> [INPUT DATA]:
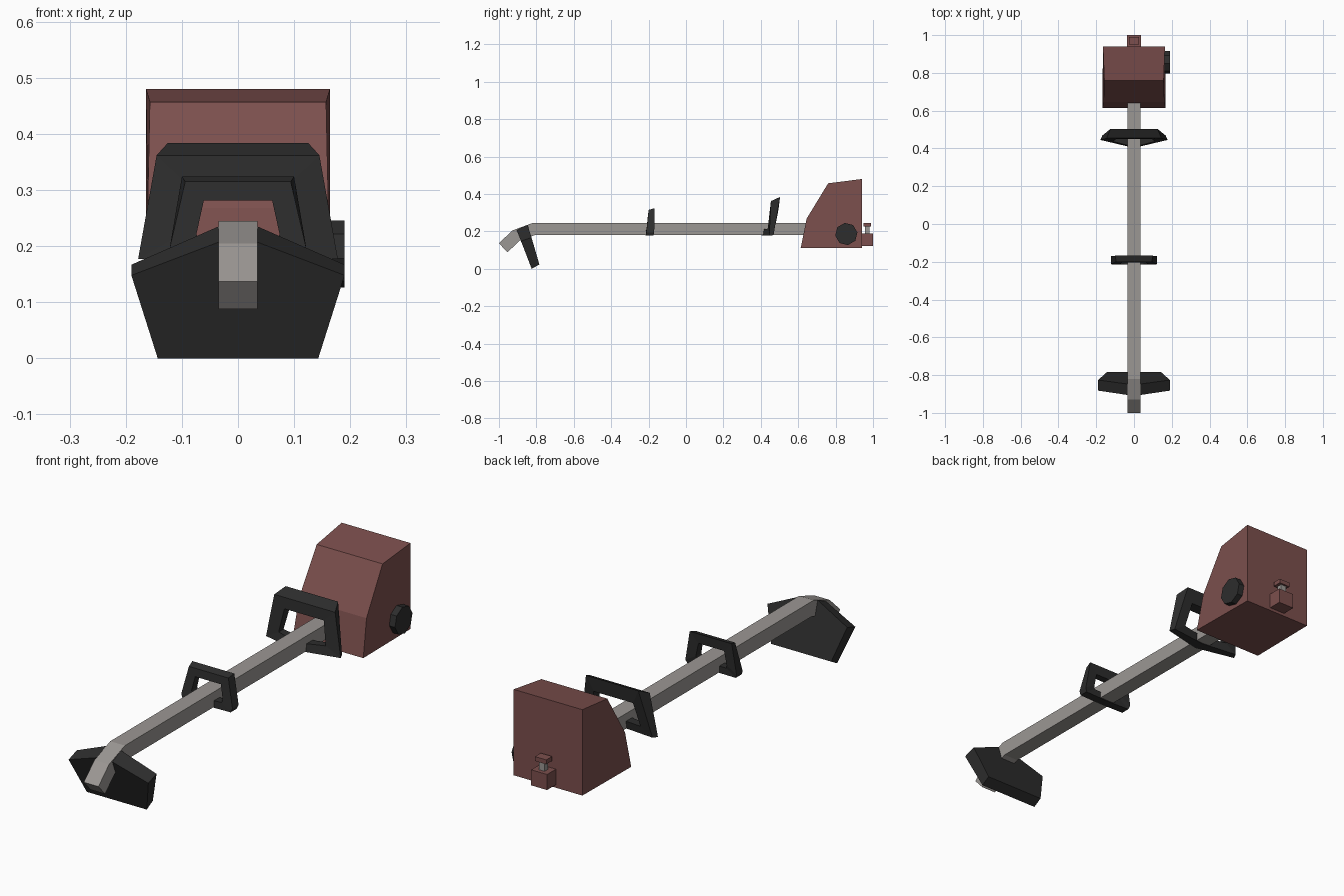
import bpy, bmesh, math
from mathutils import Matrix

if "Cube" in bpy.data.objects:
    bpy.data.objects.remove(bpy.data.objects["Cube"])


def material(name, color):
    m = bpy.data.materials.new(name)
    m.diffuse_color = (*color, 1)
    m.use_nodes = True
    m.node_tree.nodes["Principled BSDF"].inputs["Base Color"].default_value = m.diffuse_color
    return m


RED = material("dull red", (0.2, 0.078, 0.074))
GREY = material("metal grey", (0.33, 0.31, 0.295))
DARK = material("dark rubber", (0.026, 0.026, 0.026))


def finish(name, bm, mat):
    bmesh.ops.recalc_face_normals(bm, faces=bm.faces)
    me = bpy.data.meshes.new(name)
    bm.to_mesh(me)
    bm.free()
    me.materials.append(mat)
    ob = bpy.data.objects.new(name, me)
    bpy.context.collection.objects.link(ob)
    return ob


def mirrored(half):
    """Close a right-hand half outline (top to bottom) with its mirror image."""
    return half + [(-x, y, z) for x, y, z in reversed(half) if x > 0]


def loft(name, loops, mat, ring=False):
    """Bridge matching loops; cap the ends, or close back to the first loop."""
    bm = bmesh.new()
    rows = [[bm.verts.new(p) for p in loop] for loop in loops]
    n = len(rows[0])
    pairs = list(zip(rows, rows[1:]))
    if ring:
        pairs.append((rows[-1], rows[0]))
    for a, b in pairs:
        for i in range(n):
            j = (i + 1) % n
            bm.faces.new((a[i], a[j], b[j], b[i]))
    if not ring:
        bm.faces.new(rows[0])
        bm.faces.new(rows[-1])
    return finish(name, bm, mat)


def box(name, x, y0, y1, z0, z1, mat):
    loops = [[(-x, y, z0), (x, y, z0), (x, y, z1), (-x, y, z1)] for y in (y0, y1)]
    return loft(name, loops, mat)


# Engine housing: side profile as (y, z, half width)
housing = [(0.613, 0.11, 0.168), (0.94, 0.11, 0.164), (0.94, 0.48, 0.164),
           (0.76, 0.457, 0.157), (0.645, 0.268, 0.161)]
loft("engine_housing", [[(s * w, y, z) for y, z, w in housing] for s in (-1, 1)], RED)

# Bent square shaft: top and bottom points along its length
stations = [((0.66, 0.245), (0.66, 0.18)), ((-0.82, 0.245), (-0.808, 0.18)),
            ((-0.928, 0.205), (-0.887, 0.152)), ((-1.0, 0.137), (-0.955, 0.088))]
W = 0.035
loft("shaft", [[(-W, *t), (W, *t), (W, *b), (-W, *b)] for t, b in stations], GREY)

# Tilted guard plate at the cutting end
loft("guard", [
    mirrored([(0.035, -0.905, 0.207), (0.19, -0.882, 0.148), (0.143, -0.825, 0.0)]),
    mirrored([(0.035, -0.847, 0.235), (0.19, -0.826, 0.167), (0.143, -0.784, 0.023)]),
], DARK)

# Handle frames: front outer, back outer, back inner, front inner outlines
loft("middle_handle", [
    mirrored([(0.094, -0.2, 0.315), (0.122, -0.212, 0.195), (0.115, -0.214, 0.178), (0, -0.216, 0.177)]),
    mirrored([(0.1, -0.168, 0.324), (0.122, -0.17, 0.195), (0.115, -0.175, 0.178), (0, -0.178, 0.177)]),
    mirrored([(0.061, -0.172, 0.281), (0.074, -0.172, 0.222), (0.07, -0.175, 0.208), (0, -0.178, 0.206)]),
    mirrored([(0.061, -0.204, 0.281), (0.074, -0.21, 0.222), (0.07, -0.212, 0.208), (0, -0.216, 0.206)]),
], DARK, ring=True)
loft("rear_handle", [
    mirrored([(0.145, 0.454, 0.362), (0.178, 0.445, 0.177), (0, 0.403, 0.178)]),
    mirrored([(0.125, 0.503, 0.384), (0.168, 0.468, 0.18), (0, 0.45, 0.178)]),
    mirrored([(0.094, 0.495, 0.32), (0.112, 0.47, 0.215), (0, 0.452, 0.21)]),
    mirrored([(0.094, 0.45, 0.315), (0.112, 0.437, 0.215), (0, 0.408, 0.21)]),
], DARK, ring=True)

# Octagonal starter knob on the right side
bm = bmesh.new()
bmesh.ops.create_cone(bm, cap_ends=True, segments=8, radius1=0.06, radius2=0.06, depth=0.04,
                      matrix=Matrix.Translation((0.17, 0.857, 0.186))
                      @ Matrix.Rotation(math.pi / 2, 4, 'Y')
                      @ Matrix.Rotation(math.radians(8), 4, 'Z'))
finish("starter_knob", bm, DARK)

# Small tank with stem and cap at the back
box("rear_tank", 0.038, 0.935, 1.0, 0.123, 0.19, RED)
box("tank_stem", 0.013, 0.957, 0.982, 0.185, 0.23, GREY)
box("tank_cap", 0.027, 0.95, 0.99, 0.227, 0.246, RED)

> [PROBLEM DETAILS]:
Beginning with the line that holds "# Small tank with stem and cap at the back" and ending with the last line of the material, output each line exactly and nothing beyond them.

> [SOLUTION TO THE PROBLEM]:
# Small tank with stem and cap at the back
box("rear_tank", 0.038, 0.935, 1.0, 0.123, 0.19, RED)
box("tank_stem", 0.013, 0.957, 0.982, 0.185, 0.23, GREY)
box("tank_cap", 0.027, 0.95, 0.99, 0.227, 0.246, RED)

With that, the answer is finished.